- Entrepreneurship: "You've got to have the drive, that risk-taking attitude."
- Managerial skills: "What do you know about planning, marketing, financing?"
- Technical skills: "This is usually what people are passionate about," such as that love of cooking.
- Support: "How does it fit in with how your family operates, your family management style? Will your family accept" the new business?
You also have to consider, she says:
- You will not have benefits, such as medical insurance, paid vacations or retirement plans, unless you establish them yourself. "Nobody else is going to do it but you," Brown said.
- Networking with others is vital. "Establish a network you want to be in," she said, with professionals and others whose expertise you value.
- Motivation is also of vital importance. "You need internal motivation to keep you going or it's not going to work," Brown said.
- And, she added, "You have to plan ahead."
Skills, drive, motivation – all are required for a successful home-based business.
Now, it's not that any of this is false. It's all true. All that stuff--invoicing, insurance, passion, long hours, etc.--is absolutely a part of self-employment.
But let's face it. Almost none of us were born with this. The good news is you don't have to be. What you do have to do is tackle each of these skills one at a time.
It starts, like so much else about the self-employment learning curve, with awareness. Ask yourself first and foremost: What are your skills?
This question is deceptively simple. See, you may know the nuts and bolts of the creative side of the business, but I bet a bunch of those skills can be applied to the admin, marketing and entrepreneurship side of the job as well.
For instance, if you're a writer, you probably have some kind of organizational system. It may be strewn across your desk at this very moment, but it's there. How can you apply it to keeping track of when checks are due?
Or, if you're a creative person, how can you let your imagination rip when it comes to marketing?
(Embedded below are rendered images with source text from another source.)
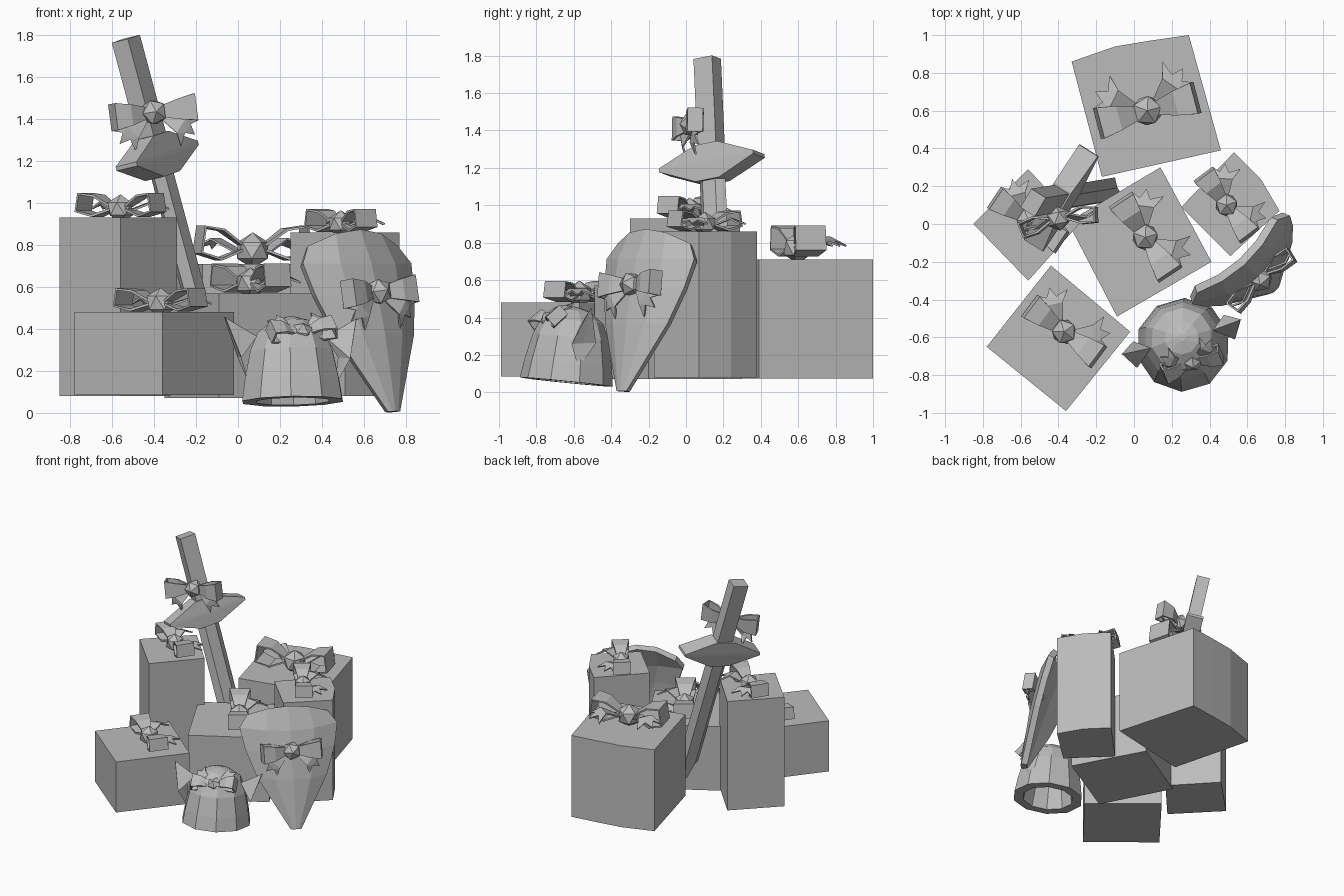
import bpy, bmesh, math
from mathutils import Vector as V, Matrix

cube = bpy.data.objects.get("Cube")
if cube:
    bpy.data.objects.remove(cube, do_unlink=True)

grey = bpy.data.materials.new("plain_grey")
grey.use_nodes = True
grey.diffuse_color = (0.5, 0.5, 0.5, 1)
grey.node_tree.nodes["Principled BSDF"].inputs["Base Color"].default_value = (0.5, 0.5, 0.5, 1)


def frame(origin, across, out):
    """Matrix with x along across and z along out."""
    z = V(out).normalized()
    x = V(across)
    x = (x - z * x.dot(z)).normalized()
    m = Matrix((x, z.cross(x), z)).transposed().to_4x4()
    m.translation = V(origin)
    return m


def finish(name, bm, matrix=None, thickness=0, offset=-1):
    if matrix:
        bm.transform(matrix)
    bmesh.ops.recalc_face_normals(bm, faces=bm.faces)
    mesh = bpy.data.meshes.new(name)
    bm.to_mesh(mesh)
    bm.free()
    mesh.materials.append(grey)
    ob = bpy.data.objects.new(name, mesh)
    bpy.context.collection.objects.link(ob)
    if thickness:
        mod = ob.modifiers.new("thickness", "SOLIDIFY")
        mod.thickness = thickness
        mod.offset = offset
    return ob


def loft(bm, rings, closed=True, caps=True):
    """Join rings of points with quads."""
    vs = [[bm.verts.new(p) for p in ring] for ring in rings]
    n = len(vs[0])
    for a, b in zip(vs, vs[1:]):
        for i in range(n if closed else n - 1):
            j = (i + 1) % n
            bm.faces.new((a[i], a[j], b[j], b[i]))
    if caps:
        bm.faces.new(vs[0])
        bm.faces.new(vs[-1])
    return vs


# Gift boxes: footprint and height range
def gift_box(name, corners, z0, z1):
    bm = bmesh.new()
    loft(bm, [[(x, y, z) for x, y in corners] for z in (z0, z1)])
    finish(name, bm)


gift_box("back_box", [(-.33, .86), (-.17, .25), (.46, .39), (.29, 1), (.08, .97), (-.1, .94)], .075, .71)
gift_box("tall_left_box", [(-.85, 0), (-.56, -.3), (-.29, 0), (-.56, .29)], .08, .93)
gift_box("front_left_box", [(-.78, -.65), (-.36, -.99), (-.02, -.57), (-.44, -.22)], .085, .48)
gift_box("centre_box", [(-.35, .01), (-.09, -.49), (.41, -.2), (.14, .3)], .07, .57)
gift_box("right_box", [(.25, .09), (.51, -.17), (.77, .07), (.67, .24), (.53, .38)], .08, .86)


# Ribbon bows: faceted knot, two hollow loops, two notched tails
def bow(name, origin, across, out, s=1.0, lift=1.0):
    m = frame(origin, across, out) @ Matrix.Scale(s, 4)
    bm = bmesh.new()
    bmesh.ops.create_icosphere(bm, subdivisions=1, radius=.072,
                               matrix=Matrix.Translation((0, 0, .045)))
    finish(name + "_knot", bm, m)
    for side, label in ((1, "left"), (-1, "right")):
        bm = bmesh.new()
        path = [(.04, .04, .03), (.13, .09, .055), (.21, .1, .07),
                (.225, .02, .07), (.14, .0, .055), (.04, .03, .03)]
        loft(bm, [[(side * u, v * w, h * lift + .01) for v in (-1, 1)]
                  for u, h, w in path], closed=False, caps=False)
        finish(f"{name}_{label}_loop", bm, m, .012, 0)
        bm = bmesh.new()
        root = [(.02, .02), (.06, -.01)]
        mid = [(.1, .12), (.16, .05)]
        tips = [(.12, .19), (.145, .125), (.2, .14), (.18, .085), (.225, .07)]
        lower = [bm.verts.new((side * x, y, .03)) for x, y in root]
        upper = [bm.verts.new((side * x, y, .07 * lift)) for x, y in mid]
        ends = [bm.verts.new((side * x, y, .04 * lift + .02 * (i % 2)))
                for i, (x, y) in enumerate(tips)]
        bm.faces.new((lower[0], lower[1], upper[1], upper[0]))
        bm.faces.new((upper[0], upper[1], ends[3], ends[1]))
        bm.faces.new((upper[0], ends[1], ends[0]))
        bm.faces.new((ends[1], ends[3], ends[2]))
        bm.faces.new((upper[1], ends[4], ends[3]))
        finish(f"{name}_{label}_tail", bm, m, .01, 0)


up = (0, 0, 1)
bow("back_bow", (.07, .6, .72), (.95, .25, 0), up, 1.2, 1.3)
bow("tall_left_bow", (-.56, .02, .93), (.75, -.5, 0), up, .95, 1.1)
bow("front_left_bow", (-.37, -.57, .48), (.8, -.6, 0), up)
bow("centre_bow", (.06, -.07, .57), (.55, -.83, 0), up, 1.05, 1.2)
bow("right_bow", (.49, .1, .86), (.6, -.8, 0), up, .9, 1.1)
bow("sword_bow", (-.41, .07, 1.43), (-.95, -.2, -.12), (.2, -.95, .05), .92)
bow("shield_bow", (.64, -.26, .57), (-.74, -.67, -.05), (.67, -.74, .15), .95, .9)
bow("helmet_bow", (.3, -.71, .36), (.95, .3, .1), (.15, -.6, .75), .72)

# Shield: bowed grid leaning on the right box
tip, lean = V((.73, -.33, .005)), V((-.25, .22, 1))
wide, out = V((.74, .67, 0)), V((.67, -.74, 0))
bm = bmesh.new()
rows = []
for z, half in ((0, .03), (.12, .1), (.36, .24), (.55, .31), (.7, .34), (.86, .28)):
    row = []
    for t in (-1, -.5, 0, .5, 1):
        drop = .08 * t * t if z > .8 else 0
        row.append(tip + lean * (z - drop) + wide * (t * half)
                   + out * (.1 * (1 - t * t) * half / .34))
    rows.append(row)
loft(bm, rows, closed=False, caps=False)
finish("shield", bm, None, .045, 0)

# Helmet: hollow ten-sided dome tilted back
helmet_frame = frame((.26, -.64, .055), (.95, .28, .03), (-.02, .1, 1))


def circle(r, z, n=10):
    return [(r * math.cos(math.tau * i / n), r * math.sin(math.tau * i / n), z) for i in range(n)]


bm = bmesh.new()
loft(bm, [circle(r, z) for r, z in ((.14, .25), (.18, 0), (.25, 0), (.235, .1), (.205, .24),
                                    (.165, .33), (.09, .385), (.02, .405))])
finish("helmet", bm, helmet_frame)

# Helmet horns: flat spikes either side
for side, label in ((1, "left"), (-1, "right")):
    bm = bmesh.new()
    base = [(side * x, y, z) for x, y, z in
            ((.21, 0, .07), (.27, -.07, .2), (.17, 0, .31), (.25, .07, .22))]
    loft(bm, [base, [(side * (.325 + .002 * i), .002 * (i % 2), .4 + .002 * (i // 2))
                     for i in range(4)]])
    finish(label + "_helmet_horn", bm, helmet_frame)

# Sword: handle, diamond guard and blade along one leaning axis
top, end = V((-.525, .115, 1.785)), V((-.1, .185, .2))
axis = (top - end).normalized()
guard_centre = V((-.385, .138, 1.225))
sword = frame(guard_centre, (.3, .5, .06), axis)


def bar(w, t, z):
    return [(-w, -t, z), (w, -t, z), (w, t, z), (-w, t, z)]


bm = bmesh.new()
loft(bm, [bar(.058, .046, 0), bar(.058, .046, (top - guard_centre).length)])
finish("sword_handle", bm, sword)

length = (guard_centre - end).length
bm = bmesh.new()
loft(bm, [[(w * a, b, z) for a, b in ((-1, 0), (-.5, -.04), (.5, -.04), (1, 0), (.5, .04), (-.5, .04))]
          for w, z in ((.08, 0), (.08, .12 - length), (.015, -length))])
finish("sword_blade", bm, sword)

bm = bmesh.new()
loft(bm, [bar(.075, .055, -.1), bar(.295, .06, -.01), bar(.295, .06, .01), bar(.07, .055, .1)])
finish("sword_guard", bm, sword)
It can be a creative exercise; it doesn't have to be an exercise in selling people things they don't want.
So for today, make a list of all those things you do well in your job and look at how they apply to the less fun parts of self-employment. What comes up for you?